“Drug company profits cannot come at the expense of consumer safety,” Brown said. He framed his concern around three constituents who died after taking contaminated Heparin imported from China in 2008. The attention on the practical implications of FDA’s ability to protect American patients and consumers is laudable, especially in the midst of anti-regulation fervor on the Hill.

Responding yesterday to the FDA’s recent report on import safety, Brown issued a series of serious follow-up questions and recommendations.

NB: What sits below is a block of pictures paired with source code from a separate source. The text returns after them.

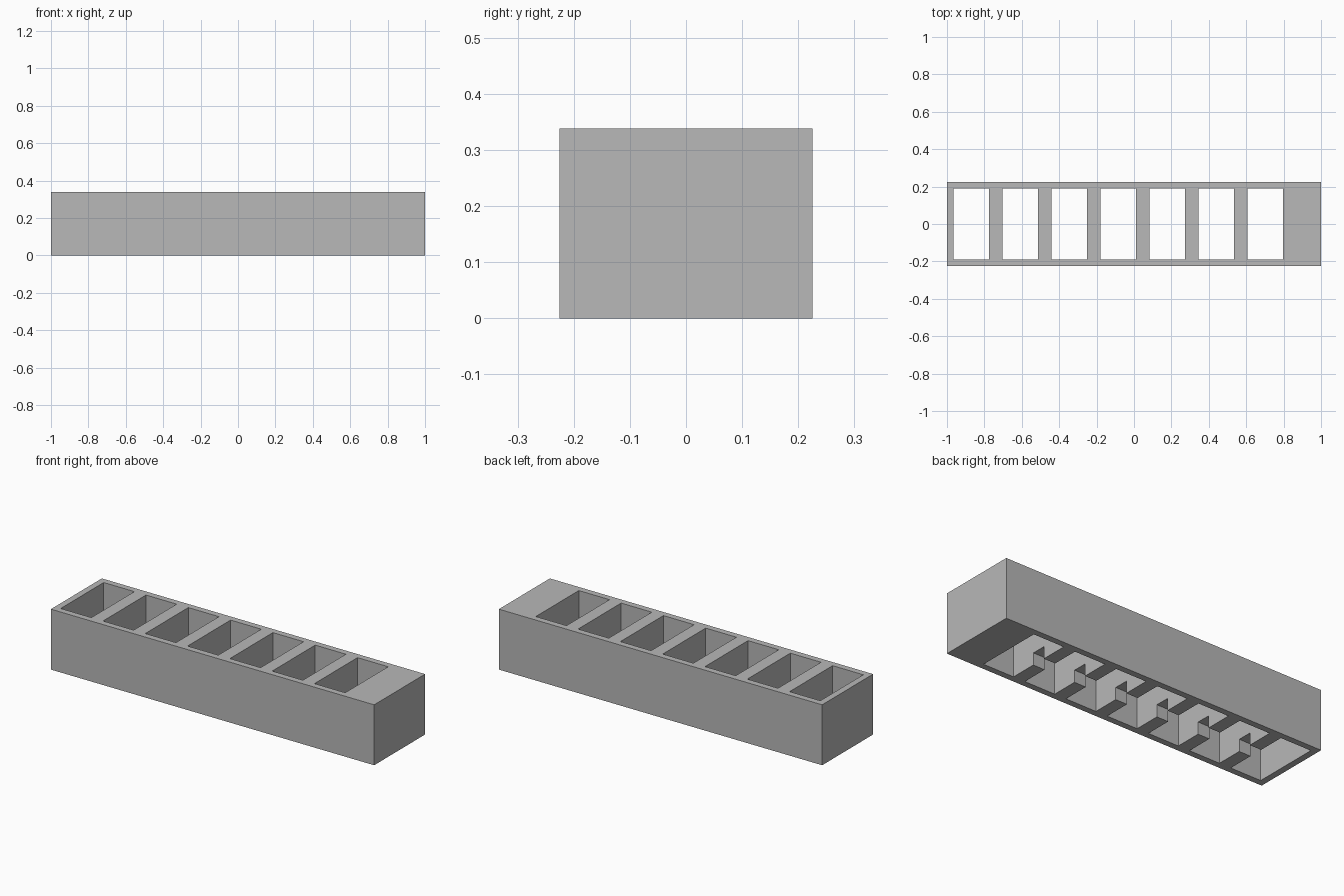
import bpy

LENGTH, DEPTH, HEIGHT = 2.0, 0.45, 0.338
HOLES, PITCH, FIRST_X = 7, 0.2617, -0.869
HOLE_W, HOLE_D = 0.19, 0.38
CHANNEL_W, CHANNEL_H = 0.08, 0.068

if "Cube" in bpy.data.objects:
    bpy.data.objects.remove(bpy.data.objects["Cube"], do_unlink=True)


def box(name, size, centre):
    """Axis-aligned box with its scale baked into the mesh."""
    bpy.ops.mesh.primitive_cube_add(size=1, location=centre)
    obj = bpy.context.object
    obj.name = name
    obj.scale = size
    bpy.ops.object.transform_apply(location=True, rotation=False, scale=True)
    return obj


def cut(target, cutter):
    """Subtract the cutter from the target, then discard it."""
    cutter.hide_render = True
    mod = target.modifiers.new("cut", "BOOLEAN")
    mod.operation = "DIFFERENCE"
    mod.solver = "EXACT"
    mod.object = cutter
    bpy.context.view_layer.objects.active = target
    bpy.ops.object.modifier_apply(modifier=mod.name)
    bpy.data.objects.remove(cutter, do_unlink=True)


# Solid block
block = box("slotted_block", (LENGTH, DEPTH, HEIGHT), (0, 0, HEIGHT / 2))

# Row of rectangular holes through the block, leaving one end solid
for i in range(HOLES):
    x = FIRST_X + i * PITCH
    cut(block, box("hole_cutter", (HOLE_W, HOLE_D, HEIGHT * 2), (x, 0, HEIGHT / 2)))

# Channel under the dividers, from the first hole to the last
span = (HOLES - 1) * PITCH
cut(block, box("channel_cutter", (span, CHANNEL_W, CHANNEL_H * 2),
               (FIRST_X + span / 2, 0, 0)))

# Plain grey finish
grey = bpy.data.materials.new("plain_grey")
grey.use_nodes = True
colour = (0.48, 0.48, 0.48, 1)
grey.diffuse_color = colour
grey.node_tree.nodes["Principled BSDF"].inputs["Base Color"].default_value = colour
block.data.materials.clear()
block.data.materials.append(grey)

Some of the recommendations, such as exploring import fees to make up the cost difference between domestic and foreign inspections, were discussed at the Pew Health Group’s After Heparin conference in March, a forum where regulators, industry and policymakers gathered to discuss a forthcoming set of recommendations on global drug safety. Brown asks FDA Commissioner Margaret Hamburg her thoughts on import and facility fees, as well as assessing penalties to companies responsible for recalled, counterfeit, or substandard drugs.

Some of Brown’s other suggestions, such as giving FDA authority to deny product entrance to any company that’s turned away inspectors, exist in a House bill introduced earlier this year, the Drug Safety Enhancement Act. (More on the DSEA here!)

We’re glad to see a Congressperson taking up the FDA’s new report so quickly and thoroughly. Brown’s questions to the agency are good ones, and it’s worth highlighting some of them here.

  • What steps can your agency take to ensure that key exporters are not only included in the coalitions, but also abide by the resulting comparability and information sharing standards?
  • How often are FDA inspectors denied access to foreign pharmaceutical or API facilities either by the company or government officials?
  • Does your agency have the authority to refuse entry into the United States of pharmaceutical products or APIs from foreign entities if the FDA has been denied access to manufacturing facilities? If it does not have such authority, is further legislation necessary?
  • What role do import refusals from China – and other countries – play in the in the drug shortage crisis in the United States? Specifically, what percentage of drug shortages result from imported refusals as compared to consolidation of pharmaceutical companies, economic decisions of a company to cease production, and problems in manufacturing?
  • The report also notes that some countries, including Mexico and Costa Rica, consider the FDA seal of approval equivalent to approval from their respective oversight agencies.  What countries does the FDA believe have stringent enough regulations to be equivalent to FDA-approval?
  • Which APIs or pharmaceutical products are at the greatest risk for adulteration or counterfeiting?
  • Are the pharmaceutical companies that manufacture these products or utilize these APIs aware of these risks and what oversight activities do these companies perform themselves at contracted facilities?
  • The report states that the FDA may be unable to fully and completely share data across the coalition due to legal restrictions.  What restrictions are currently in place and what sort of legislative change is necessary to facilitate the FDA’s exchange of information with foreign counterparts?
Read the FiercePharma story or Brown’s full statement here.

–Kate Petersen, PostScript blogger